Exercise prompt: Take every line from the records below that includes the word "block".

Data for the task:
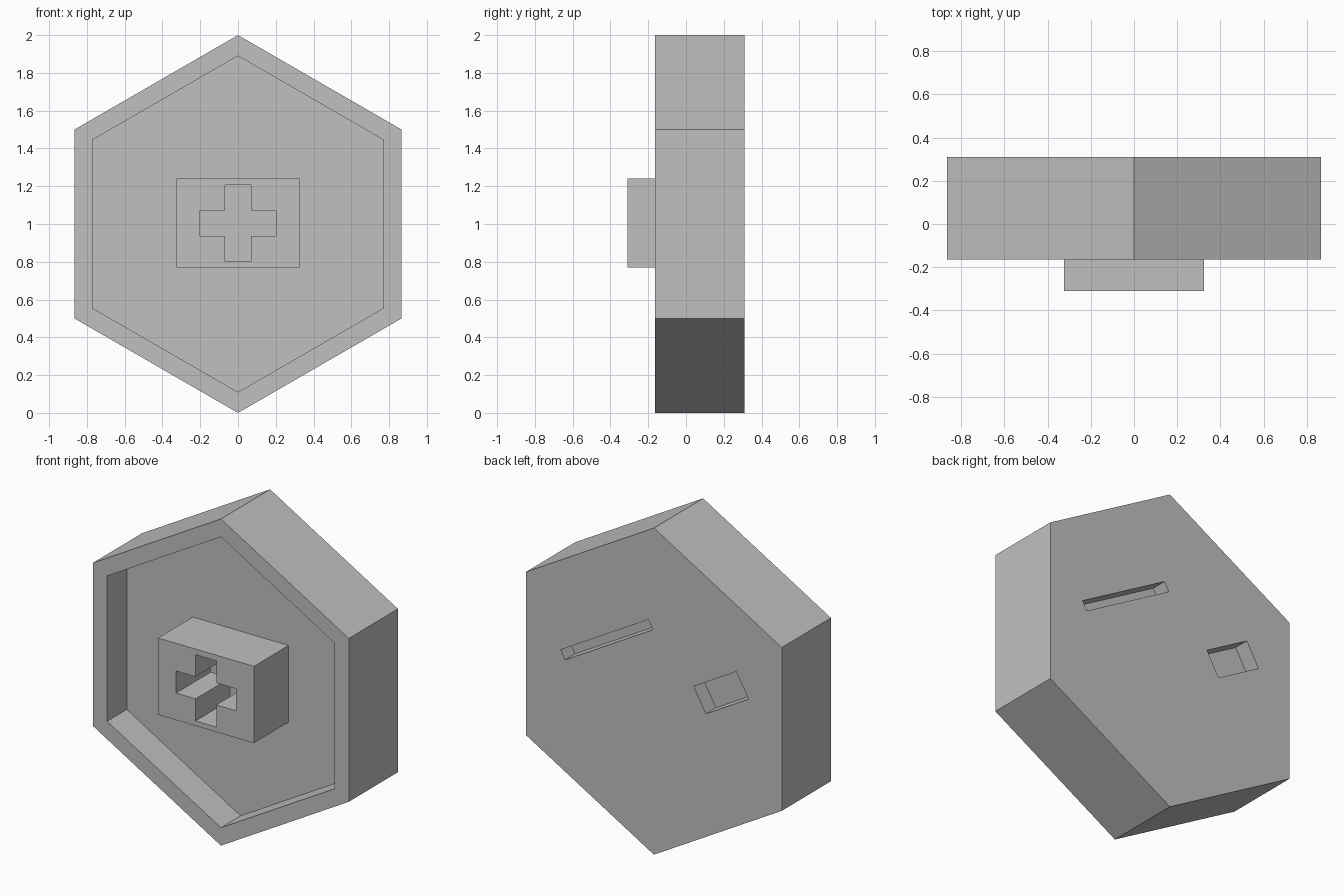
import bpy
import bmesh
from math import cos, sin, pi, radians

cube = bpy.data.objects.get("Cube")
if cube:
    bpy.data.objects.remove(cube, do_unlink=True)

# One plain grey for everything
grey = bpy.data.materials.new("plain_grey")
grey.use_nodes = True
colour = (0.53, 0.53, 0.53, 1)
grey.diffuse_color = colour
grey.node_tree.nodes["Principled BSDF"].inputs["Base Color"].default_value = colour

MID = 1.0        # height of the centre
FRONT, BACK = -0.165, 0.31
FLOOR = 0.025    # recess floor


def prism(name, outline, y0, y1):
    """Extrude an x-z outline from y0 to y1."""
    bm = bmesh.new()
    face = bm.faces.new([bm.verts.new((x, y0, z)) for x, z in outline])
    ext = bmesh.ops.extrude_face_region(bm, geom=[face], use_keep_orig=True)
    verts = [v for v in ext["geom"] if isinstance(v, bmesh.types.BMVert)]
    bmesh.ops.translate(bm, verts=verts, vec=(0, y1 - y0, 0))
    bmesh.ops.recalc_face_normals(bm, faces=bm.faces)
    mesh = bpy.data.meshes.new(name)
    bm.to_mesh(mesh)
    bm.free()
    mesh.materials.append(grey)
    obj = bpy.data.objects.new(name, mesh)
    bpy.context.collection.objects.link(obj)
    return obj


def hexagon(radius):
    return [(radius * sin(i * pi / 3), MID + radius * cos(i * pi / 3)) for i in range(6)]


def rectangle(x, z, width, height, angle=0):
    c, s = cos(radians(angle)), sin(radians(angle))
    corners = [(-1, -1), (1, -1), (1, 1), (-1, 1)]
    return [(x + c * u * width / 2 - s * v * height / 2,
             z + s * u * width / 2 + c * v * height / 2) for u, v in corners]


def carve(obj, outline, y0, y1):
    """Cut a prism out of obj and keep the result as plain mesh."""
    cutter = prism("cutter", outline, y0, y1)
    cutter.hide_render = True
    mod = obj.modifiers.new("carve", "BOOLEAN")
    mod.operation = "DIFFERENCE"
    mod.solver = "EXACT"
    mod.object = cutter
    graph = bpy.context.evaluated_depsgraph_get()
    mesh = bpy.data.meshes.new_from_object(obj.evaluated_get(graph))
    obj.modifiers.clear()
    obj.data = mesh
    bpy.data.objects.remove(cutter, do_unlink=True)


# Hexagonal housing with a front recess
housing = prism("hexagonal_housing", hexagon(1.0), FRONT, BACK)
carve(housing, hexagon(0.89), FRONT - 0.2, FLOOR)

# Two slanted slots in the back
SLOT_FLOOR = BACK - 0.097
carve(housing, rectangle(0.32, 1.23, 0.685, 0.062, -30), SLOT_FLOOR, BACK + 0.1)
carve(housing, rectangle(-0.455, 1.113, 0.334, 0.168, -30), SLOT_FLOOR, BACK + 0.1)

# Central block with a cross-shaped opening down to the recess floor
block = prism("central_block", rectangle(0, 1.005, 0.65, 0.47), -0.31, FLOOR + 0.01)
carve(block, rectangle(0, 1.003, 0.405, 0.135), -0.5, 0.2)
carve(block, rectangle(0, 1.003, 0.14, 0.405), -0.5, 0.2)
--
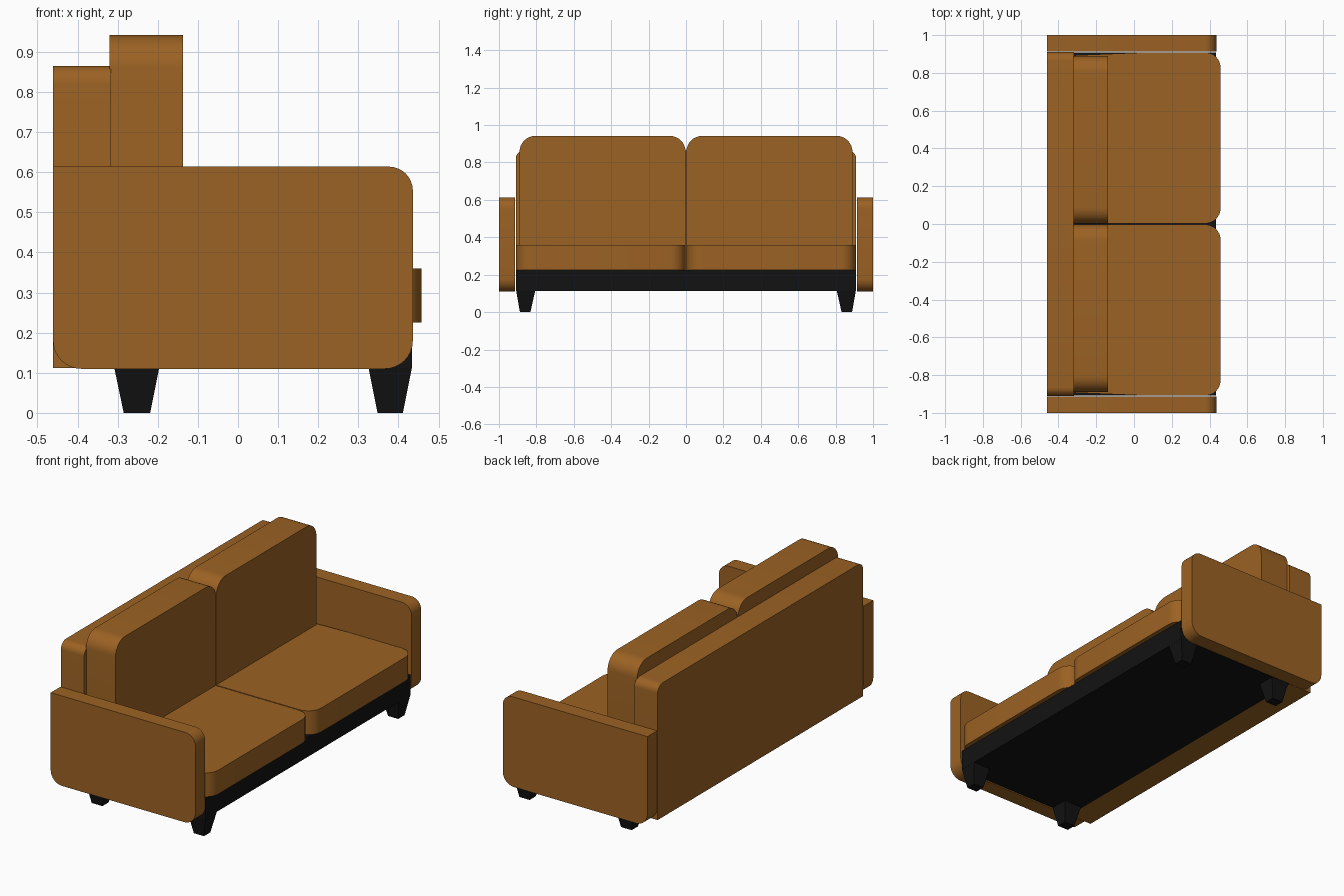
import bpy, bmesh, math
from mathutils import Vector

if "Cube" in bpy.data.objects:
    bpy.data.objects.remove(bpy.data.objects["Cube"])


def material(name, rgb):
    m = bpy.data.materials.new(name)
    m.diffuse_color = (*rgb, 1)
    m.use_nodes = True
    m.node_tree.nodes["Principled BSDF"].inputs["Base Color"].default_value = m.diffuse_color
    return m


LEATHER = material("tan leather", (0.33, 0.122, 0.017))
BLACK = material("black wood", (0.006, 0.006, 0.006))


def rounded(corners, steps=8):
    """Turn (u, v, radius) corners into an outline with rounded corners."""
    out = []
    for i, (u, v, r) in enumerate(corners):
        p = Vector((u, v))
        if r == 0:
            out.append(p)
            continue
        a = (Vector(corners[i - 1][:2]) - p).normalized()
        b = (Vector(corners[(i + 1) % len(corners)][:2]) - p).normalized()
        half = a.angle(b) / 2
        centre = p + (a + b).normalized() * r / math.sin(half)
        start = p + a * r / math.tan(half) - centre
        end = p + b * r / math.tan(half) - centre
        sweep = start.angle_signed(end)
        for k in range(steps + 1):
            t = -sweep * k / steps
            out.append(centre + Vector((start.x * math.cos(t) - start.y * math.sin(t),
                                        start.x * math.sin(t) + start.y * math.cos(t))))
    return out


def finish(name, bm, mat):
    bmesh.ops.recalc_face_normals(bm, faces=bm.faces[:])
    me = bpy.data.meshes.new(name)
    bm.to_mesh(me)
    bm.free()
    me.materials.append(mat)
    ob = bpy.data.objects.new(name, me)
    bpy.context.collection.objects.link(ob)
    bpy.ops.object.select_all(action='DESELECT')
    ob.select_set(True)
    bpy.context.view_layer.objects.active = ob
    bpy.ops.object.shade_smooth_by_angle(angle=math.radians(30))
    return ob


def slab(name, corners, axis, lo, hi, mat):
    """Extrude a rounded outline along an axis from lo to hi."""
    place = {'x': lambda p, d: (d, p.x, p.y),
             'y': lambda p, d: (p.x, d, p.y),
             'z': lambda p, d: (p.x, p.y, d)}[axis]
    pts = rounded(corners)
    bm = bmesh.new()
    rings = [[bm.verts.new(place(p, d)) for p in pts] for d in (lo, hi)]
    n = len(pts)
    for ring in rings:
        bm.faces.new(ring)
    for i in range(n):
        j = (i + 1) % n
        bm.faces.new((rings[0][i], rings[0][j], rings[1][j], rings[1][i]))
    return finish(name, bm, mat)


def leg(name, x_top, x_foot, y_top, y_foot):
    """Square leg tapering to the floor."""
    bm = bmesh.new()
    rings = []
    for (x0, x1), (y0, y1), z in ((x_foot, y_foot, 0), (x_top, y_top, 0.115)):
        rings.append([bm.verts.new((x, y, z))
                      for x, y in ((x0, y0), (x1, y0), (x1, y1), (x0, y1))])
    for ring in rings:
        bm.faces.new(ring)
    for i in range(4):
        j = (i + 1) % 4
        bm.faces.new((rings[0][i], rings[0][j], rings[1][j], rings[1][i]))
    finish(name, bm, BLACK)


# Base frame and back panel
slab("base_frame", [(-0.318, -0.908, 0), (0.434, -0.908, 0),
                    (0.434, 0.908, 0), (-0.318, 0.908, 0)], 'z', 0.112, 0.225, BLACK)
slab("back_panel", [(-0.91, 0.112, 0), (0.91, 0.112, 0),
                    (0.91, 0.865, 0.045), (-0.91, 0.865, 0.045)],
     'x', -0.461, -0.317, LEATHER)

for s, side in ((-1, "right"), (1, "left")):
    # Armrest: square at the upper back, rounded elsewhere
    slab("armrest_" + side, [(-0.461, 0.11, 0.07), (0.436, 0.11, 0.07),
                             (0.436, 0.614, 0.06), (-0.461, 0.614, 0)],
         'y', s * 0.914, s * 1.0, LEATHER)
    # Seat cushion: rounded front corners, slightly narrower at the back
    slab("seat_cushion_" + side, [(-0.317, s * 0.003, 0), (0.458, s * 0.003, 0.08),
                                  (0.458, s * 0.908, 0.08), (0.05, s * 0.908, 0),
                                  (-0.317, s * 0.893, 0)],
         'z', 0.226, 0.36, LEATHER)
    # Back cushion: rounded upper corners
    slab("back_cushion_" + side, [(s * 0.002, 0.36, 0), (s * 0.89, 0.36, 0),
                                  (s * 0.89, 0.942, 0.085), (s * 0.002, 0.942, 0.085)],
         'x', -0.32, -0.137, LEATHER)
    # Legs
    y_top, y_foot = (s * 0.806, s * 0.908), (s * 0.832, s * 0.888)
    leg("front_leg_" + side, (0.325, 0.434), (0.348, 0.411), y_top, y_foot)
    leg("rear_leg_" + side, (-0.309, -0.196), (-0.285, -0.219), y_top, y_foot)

Output for this task:
# Central block with a cross-shaped opening down to the recess floor
block = prism("central_block", rectangle(0, 1.005, 0.65, 0.47), -0.31, FLOOR + 0.01)
carve(block, rectangle(0, 1.003, 0.405, 0.135), -0.5, 0.2)
carve(block, rectangle(0, 1.003, 0.14, 0.405), -0.5, 0.2)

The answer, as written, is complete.